Scientists at Facebook have published a paper showing that they manipulated the content seen by more than 600,000 users in an attempt to determine whether this would affect their emotional state. The paper, “Experimental evidence of massive-scale emotional contagion through social networks,” was published in The Proceedings Of The National Academy Of Sciences. It shows how Facebook data scientists tweaked the algorithm that determines which posts appear on users’ news feeds—specifically, researchers skewed the number of positive or negative terms seen by randomly selected users. Facebook then analyzed the future postings of those users over the course of a week to see if people responded with increased positivity or negativity of their own, thus answering the question of whether emotional states can be transmitted across a social network. Result: They can! Which is great news for Facebook data scientists hoping to prove a point about modern psychology. It’s less great for the people having their emotions secretly manipulated
For years, candidates [at Google] were screened according to SAT scores and college grade-point averages, metrics favored by its founders. But numbers and grades alone did not prove to spell success at Google and are no longer used as important hiring criteria.
Prasad Setty, VP of People Analytics at Google via The Most Innovative Employees at Google Aren’t Stanford/MIT grads with Perfect SATs - iDoneThis Blog (via idonethis)
Performance is contextual.
Taxes are not just a burden. They are also a benefit when used to create and maintain the commonwealth property and services that enable wealth creation and jobs. From educating children to making sure bridges are safe to operating the civil and criminal justice systems, taxes produce benefits that more than pay for themselves.
A month ago, we announced the Orbital Boot Camp, a 12-week program to help you launch your side project.
Thanks to many of you who helped get the word out, we got a great response over the two week application window.
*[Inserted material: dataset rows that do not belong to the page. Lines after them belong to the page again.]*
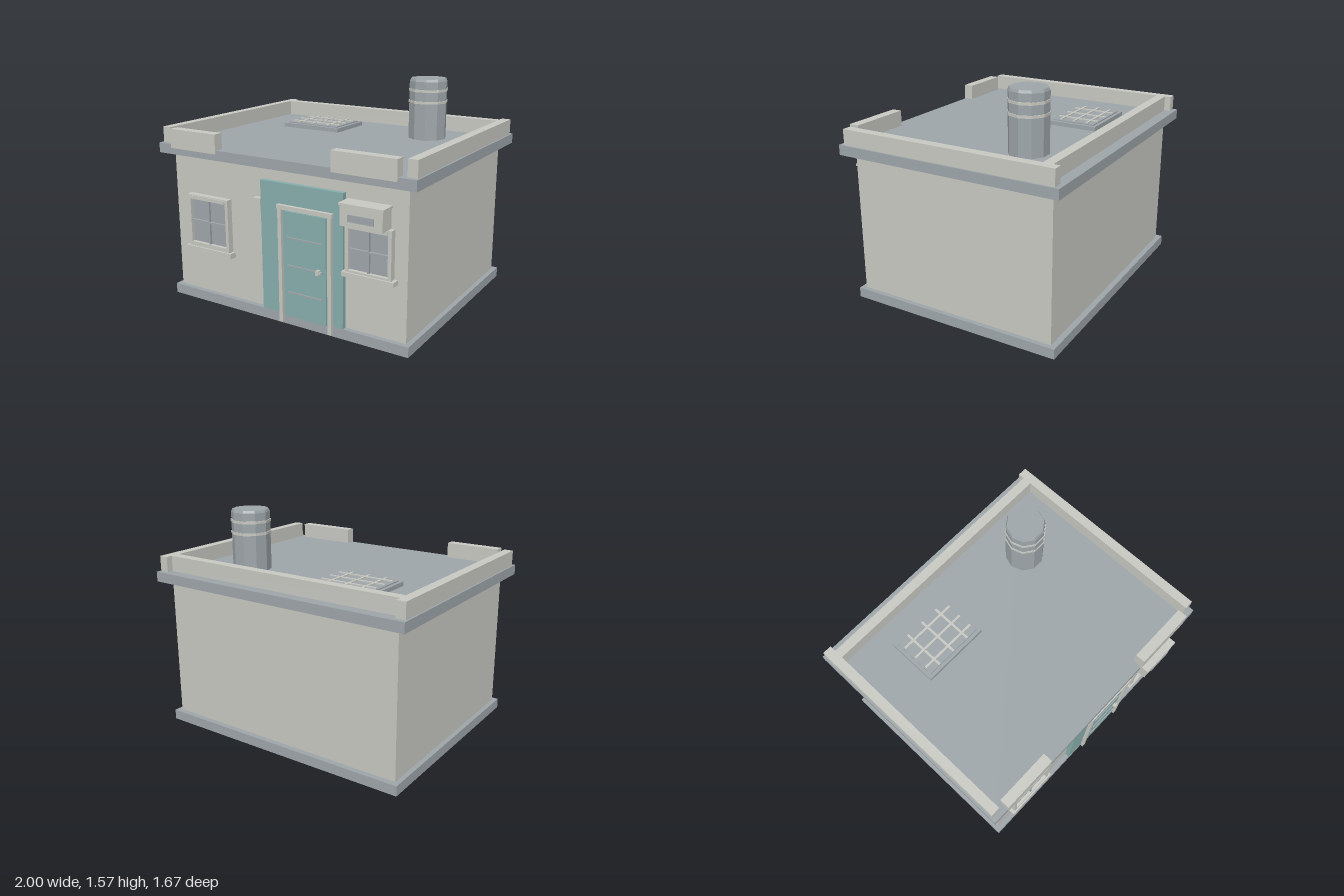
import * as THREE from 'three';

const mat = (name, color) => {
  const m = new THREE.MeshStandardMaterial({ color });
  m.name = name;
  return m;
};

export function createModel() {
  const plaster = mat('plaster', 0xc9c9c3);
  const slate = mat('slate grey', 0x9ea6aa);
  const teal = mat('teal', 0x87aeac);
  const house = new THREE.Group();
  house.name = 'house';

  const add = (parent, name, geometry, material) => {
    const mesh = new THREE.Mesh(geometry, material);
    mesh.name = name;
    parent.add(mesh);
    return mesh;
  };
  // Box given by its limits on each axis
  const box = (parent, name, material, [x0, x1], [y0, y1], [z0, z1]) => {
    const g = new THREE.BoxGeometry(x1 - x0, y1 - y0, z1 - z0);
    g.translate((x0 + x1) / 2, (y0 + y1) / 2, (z0 + z1) / 2);
    return add(parent, name, g, material);
  };
  const group = (name) => {
    const g = new THREE.Group();
    g.name = name;
    house.add(g);
    return g;
  };

  // Shell
  box(house, 'plinth', slate, [-0.955, 0.955], [0, 0.07], [-0.8, 0.75]);
  box(house, 'walls', plaster, [-0.922, 0.922], [0.07, 1.065], [-0.76, 0.715]);
  box(house, 'roofSlab', slate, [-1, 1], [1.065, 1.135], [-0.835, 0.788]);

  // Parapets: full sides and back, two short pieces at the front
  for (const s of [-1, 1]) {
    const xs = [s * 0.922, s * 0.988].sort((a, b) => a - b);
    box(house, 'sideParapet', plaster, xs, [1.135, 1.245], [-0.803, 0.753]);
  }
  box(house, 'backParapet', plaster, [-0.922, 0.922], [1.135, 1.245], [-0.757, -0.69]);
  box(house, 'frontParapet', plaster, [-0.882, -0.482], [1.11, 1.245], [0.725, 0.795]);
  box(house, 'frontParapet', plaster, [0.428, 0.878], [1.11, 1.245], [0.725, 0.795]);

  // Water tank: ten-sided with a chamfered lid and two hoops
  const tank = group('waterTank');
  tank.position.set(0.517, 0, -0.37);
  const drum = (name, material, rTop, rBottom, y0, y1) => {
    const g = new THREE.CylinderGeometry(rTop, rBottom, y1 - y0, 10).toNonIndexed();
    g.rotateY(Math.PI / 2);
    g.translate(0, (y0 + y1) / 2, 0);
    g.computeVertexNormals();
    add(tank, name, g, material);
  };
  drum('tankBody', slate, 0.136, 0.136, 1.135, 1.548);
  drum('tankLid', slate, 0.127, 0.134, 1.548, 1.565);
  for (const y of [1.393, 1.475]) drum('tankHoop', plaster, 0.141, 0.141, y, y + 0.018);

  // Skylight with a grid of bars
  const skylight = group('skylight');
  box(skylight, 'skylightCurb', slate, [-0.615, -0.125], [1.135, 1.165], [-0.535, -0.175]);
  box(skylight, 'skylightPane', slate, [-0.59, -0.15], [1.165, 1.173], [-0.51, -0.2]);
  for (const x of [-0.5, -0.368, -0.237])
    box(skylight, 'skylightBar', plaster, [x - 0.008, x + 0.008], [1.173, 1.18], [-0.51, -0.2]);
  for (const z of [-0.455, -0.355, -0.255])
    box(skylight, 'skylightBar', plaster, [-0.58, -0.155], [1.173, 1.181], [z - 0.008, z + 0.008]);

  // Windows: frame with an opening, pane, cross bars and sill
  const makeWindow = (name, [x0, x1], [y0, y1], [gx0, gx1], [gy0, gy1], sillX, sillY) => {
    const w = group(name);
    const rect = (P, a, b, c, d) => {
      const p = new P();
      p.moveTo(a, c); p.lineTo(b, c); p.lineTo(b, d); p.lineTo(a, d); p.closePath();
      return p;
    };
    const outline = rect(THREE.Shape, x0, x1, y0, y1);
    outline.holes.push(rect(THREE.Path, gx0, gx1, gy0, gy1));
    const frame = new THREE.ExtrudeGeometry(outline, { depth: 0.045, bevelEnabled: false });
    frame.translate(0, 0, 0.715);
    add(w, 'windowFrame', frame, plaster);
    box(w, 'windowPane', slate, [gx0, gx1], [gy0, gy1], [0.715, 0.735]);
    const cx = (gx0 + gx1) / 2, cy = (gy0 + gy1) / 2;
    box(w, 'windowBar', slate, [cx - 0.006, cx + 0.006], [gy0, gy1], [0.735, 0.752]);
    box(w, 'windowBar', slate, [gx0, gx1], [cy - 0.006, cy + 0.006], [0.735, 0.754]);
    box(w, 'windowSill', plaster, sillX, sillY, [0.715, 0.772]);
    box(w, 'windowHead', plaster, [x0 + 0.025, x1 - 0.025], [y1 - 0.03, y1 - 0.005], [0.715, 0.766]);
  };
  makeWindow('rightWindow', [-0.785, -0.427], [0.41, 0.788], [-0.762, -0.45], [0.44, 0.758],
    [-0.808, -0.407], [0.372, 0.41]);
  makeWindow('leftWindow', [0.507, 0.832], [0.475, 0.795], [0.53, 0.808], [0.49, 0.762],
    [0.487, 0.856], [0.445, 0.476]);

  // Doorway
  const door = group('doorway');
  box(door, 'doorSurround', teal, [-0.147, 0.487], [0.07, 0.975], [0.715, 0.749]);
  box(door, 'doorLeaf', teal, [0.05, 0.367], [0.065, 0.795], [0.715, 0.76]);
  for (const x of [0.003, 0.385])
    box(door, 'doorPost', plaster, [x, x + 0.027], [0.015, 0.806], [0.715, 0.772]);
  box(door, 'doorHead', plaster, [-0.005, 0.42], [0.806, 0.835], [0.715, 0.774]);
  for (const y of [0.24, 0.428, 0.62])
    box(door, 'doorGroove', slate, [0.073, 0.345], [y - 0.005, y + 0.005], [0.76, 0.768]);
  box(door, 'doorHandle', plaster, [0.305, 0.327], [0.413, 0.445], [0.76, 0.788]);
  box(door, 'doorHandleKnob', plaster, [0.327, 0.34], [0.422, 0.436], [0.772, 0.785]);

  // Small wall box beside the door
  box(house, 'wallBox', plaster, [-0.21, -0.147], [0.755, 0.845], [0.715, 0.755]);

  // Air conditioner above the left window
  const cooler = group('airConditioner');
  box(cooler, 'coolerBody', plaster, [0.51, 0.805], [0.795, 0.925], [0.715, 0.825]);
  box(cooler, 'coolerCap', plaster, [0.503, 0.812], [0.925, 0.94], [0.715, 0.832]);
  box(cooler, 'coolerVent', slate, [0.567, 0.748], [0.83, 0.875], [0.825, 0.834]);

  return house;
}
We ran interviews over one week, found that we were over-subscribed in terms of qualified candidates, and then spent the following week deliberating and figuring out the best way forward for everyone involved.
We ultimately decided to run two classes of about 12-14 students each. Given the candidate pool, we would’ve loved to have setup a third class, but we weren’t able to make that happen in time.
The process has been an interesting one. Because you’re not trying to pick winners, as investors and accelerators do, you get to define a different bar. After all, this is an educational program and the output is to share what you’ve learned rather than to show off what you’ve done.
We looked for three things:
Most of the applicants we interviewed met this criteria, so to get to our final group, we had to ask a few questions of ourselves:
This got us from 52 teams down to the 24-25 teams (one is still pending) that will be joining us next week.
One last thought: at first, I looked at the short 2-week application window as a liability. But in retrospect, it ended up being a great filter. The type of person who can make a quick decision about throwing themselves into a brand new program is the kind of person who would make a great student for it.
You have to be willing to jump in, and so those who were willing to make a decision quickly ended up being a self-selecting group of motivated, qualified individuals.
Overall, we couldn’t be more excited. The range of students and projects is pretty awesome and we’ll introduce them next week along with the rest of the Orbital Boot Camp team.
For now, we’re heads down getting ready for the start of the program.
Thank you to everyone who applied and expressed an interest in the program. I’m sorry we weren’t able to accommodate more of you this time.
Thank you also to everyone who helped get the word out. In particular, Khoi Vinh for featuring me on his blog, Glenn Fleishman for having me on The New Disruptors, the awesome folks who tweeted and retweeted, and the many unnamed people who shared this with their secret underground mailing list (this is seriously a huge thing).
Phase 3 begins this Monday.
The truth is that our finest moments are most likely to occur when we are feeling deeply uncomfortable, unhappy, or unfulfilled. For it is only in such moments, propelled by our discomfort, that we are likely to step out of our ruts and start searching for different ways or truer answers.